**Work required**
Reproduce the entries shown below only from the line with "grey.use_nodes = True" down to the line with "bmesh.ops.recalc_face_normals(bm, faces=bm.faces)", keeping both end lines and copying each one exactly.

***** Entries provided *****

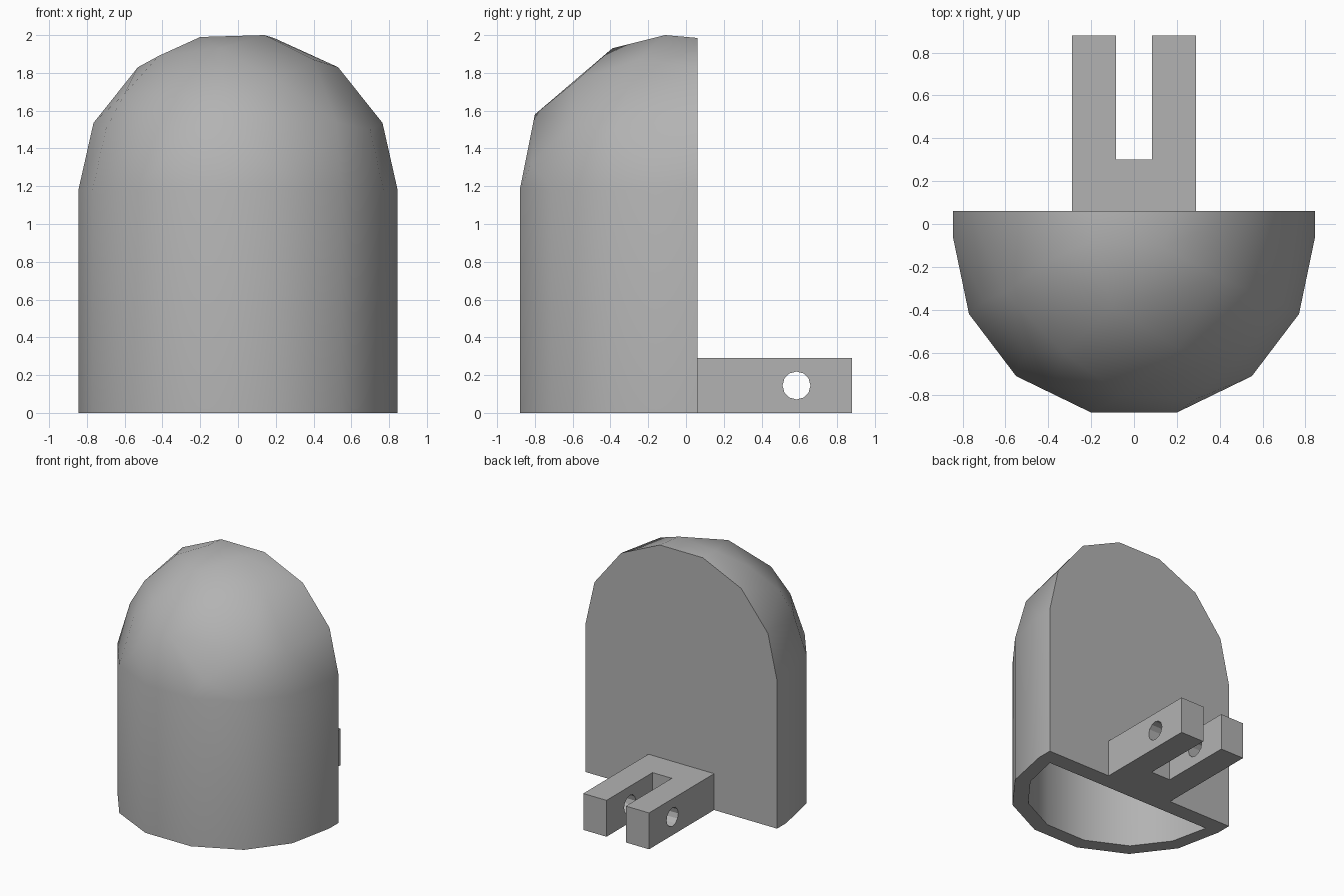
import bpy, bmesh, math
from mathutils import Matrix, Vector

if "Cube" in bpy.data.objects:
    bpy.data.objects.remove(bpy.data.objects["Cube"])

grey = bpy.data.materials.new("plain grey")
grey.use_nodes = True
colour = (0.45, 0.45, 0.45, 1)
grey.diffuse_color = colour
grey.node_tree.nodes["Principled BSDF"].inputs["Base Color"].default_value = colour

BACK = 0.06


def make(name, bm):
    bmesh.ops.recalc_face_normals(bm, faces=bm.faces)
    mesh = bpy.data.meshes.new(name)
    bm.to_mesh(mesh)
    bm.free()
    mesh.materials.append(grey)
    ob = bpy.data.objects.new(name, mesh)
    bpy.context.collection.objects.link(ob)
    return ob


def hull(name, points):
    bm = bmesh.new()
    for p in points:
        bm.verts.new(p)
    bmesh.ops.convex_hull(bm, input=bm.verts)
    bmesh.ops.delete(bm, geom=[v for v in bm.verts if not v.link_faces], context='VERTS')
    bmesh.ops.dissolve_limit(bm, angle_limit=0.01, verts=bm.verts, edges=bm.edges)
    return make(name, bm)


def cut(ob, cutter):
    cutter.hide_render = True
    mod = ob.modifiers.new("cut", 'BOOLEAN')
    mod.object = cutter
    mod.solver = 'EXACT'
    bpy.context.view_layer.objects.active = ob
    bpy.ops.object.modifier_apply(modifier=mod.name)
    bpy.data.objects.remove(cutter)


# Half-round wall outline, mirrored across x
half = [(0.2, -0.88), (0.55, -0.71), (0.77, -0.42), (0.845, -0.06), (0.845, BACK)]
outline = [(s * x, y) for s in (1, -1) for x, y in half]
points = [(x, y, z) for z in (0, 1.18) for x, y in outline]

# Arched back edge and irregular dome facets
arch = [(0.765, 1.535), (0.53, 1.83), (0.19, 1.985)]
points += [(s * x, BACK, z) for s in (1, -1) for x, z in arch]
points += [
    (0.14, -0.11, 2.0), (-0.2, -0.08, 1.99), (-0.1, -0.39, 1.93),
    (0.4, -0.25, 1.87), (-0.42, -0.18, 1.89), (0.21, -0.58, 1.76),
    (-0.33, -0.6, 1.7), (-0.6, -0.32, 1.69), (0.52, -0.59, 1.54),
    (0.7, -0.38, 1.5), (-0.7, -0.36, 1.5), (-0.5, -0.6, 1.53),
    (-0.05, -0.8, 1.58), (0.28, -0.82, 1.32), (-0.38, -0.76, 1.35),
]
shell = hull("domed_shell", points)

# Hollow interior, open at the bottom
inner = [(x * 0.87, min(y * 0.87, -0.07), z * 0.94 if z else -0.1) for x, y, z in points]
cut(shell, hull("cavity_cutter", inner))
bpy.ops.object.select_all(action='DESELECT')
shell.select_set(True)
bpy.context.view_layer.objects.active = shell
bpy.ops.object.shade_smooth_by_angle(angle=math.radians(40))

# Forked hinge lug on the back
fork = [(0.29, BACK), (0.29, 0.88), (0.085, 0.88), (0.085, 0.3)]
fork += [(-x, y) for x, y in reversed(fork)]
bm = bmesh.new()
face = bm.faces.new([bm.verts.new((x, y, 0)) for x, y in fork])
ext = bmesh.ops.extrude_face_region(bm, geom=[face])
top = [g for g in ext["geom"] if isinstance(g, bmesh.types.BMVert)]
bmesh.ops.translate(bm, verts=top, vec=Vector((0, 0, 0.29)))
lug = make("hinge_fork", bm)

# Pin hole through both prongs
bm = bmesh.new()
bmesh.ops.create_cone(bm, cap_ends=True, segments=12, radius1=0.074, radius2=0.074, depth=1,
                      matrix=Matrix.Translation((0, 0.585, 0.145)) @ Matrix.Rotation(math.pi / 2, 4, 'Y'))
cut(lug, make("pin_hole_cutter", bm))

*****

**Task result**
grey.use_nodes = True
colour = (0.45, 0.45, 0.45, 1)
grey.diffuse_color = colour
grey.node_tree.nodes["Principled BSDF"].inputs["Base Color"].default_value = colour

BACK = 0.06


def make(name, bm):
    bmesh.ops.recalc_face_normals(bm, faces=bm.faces)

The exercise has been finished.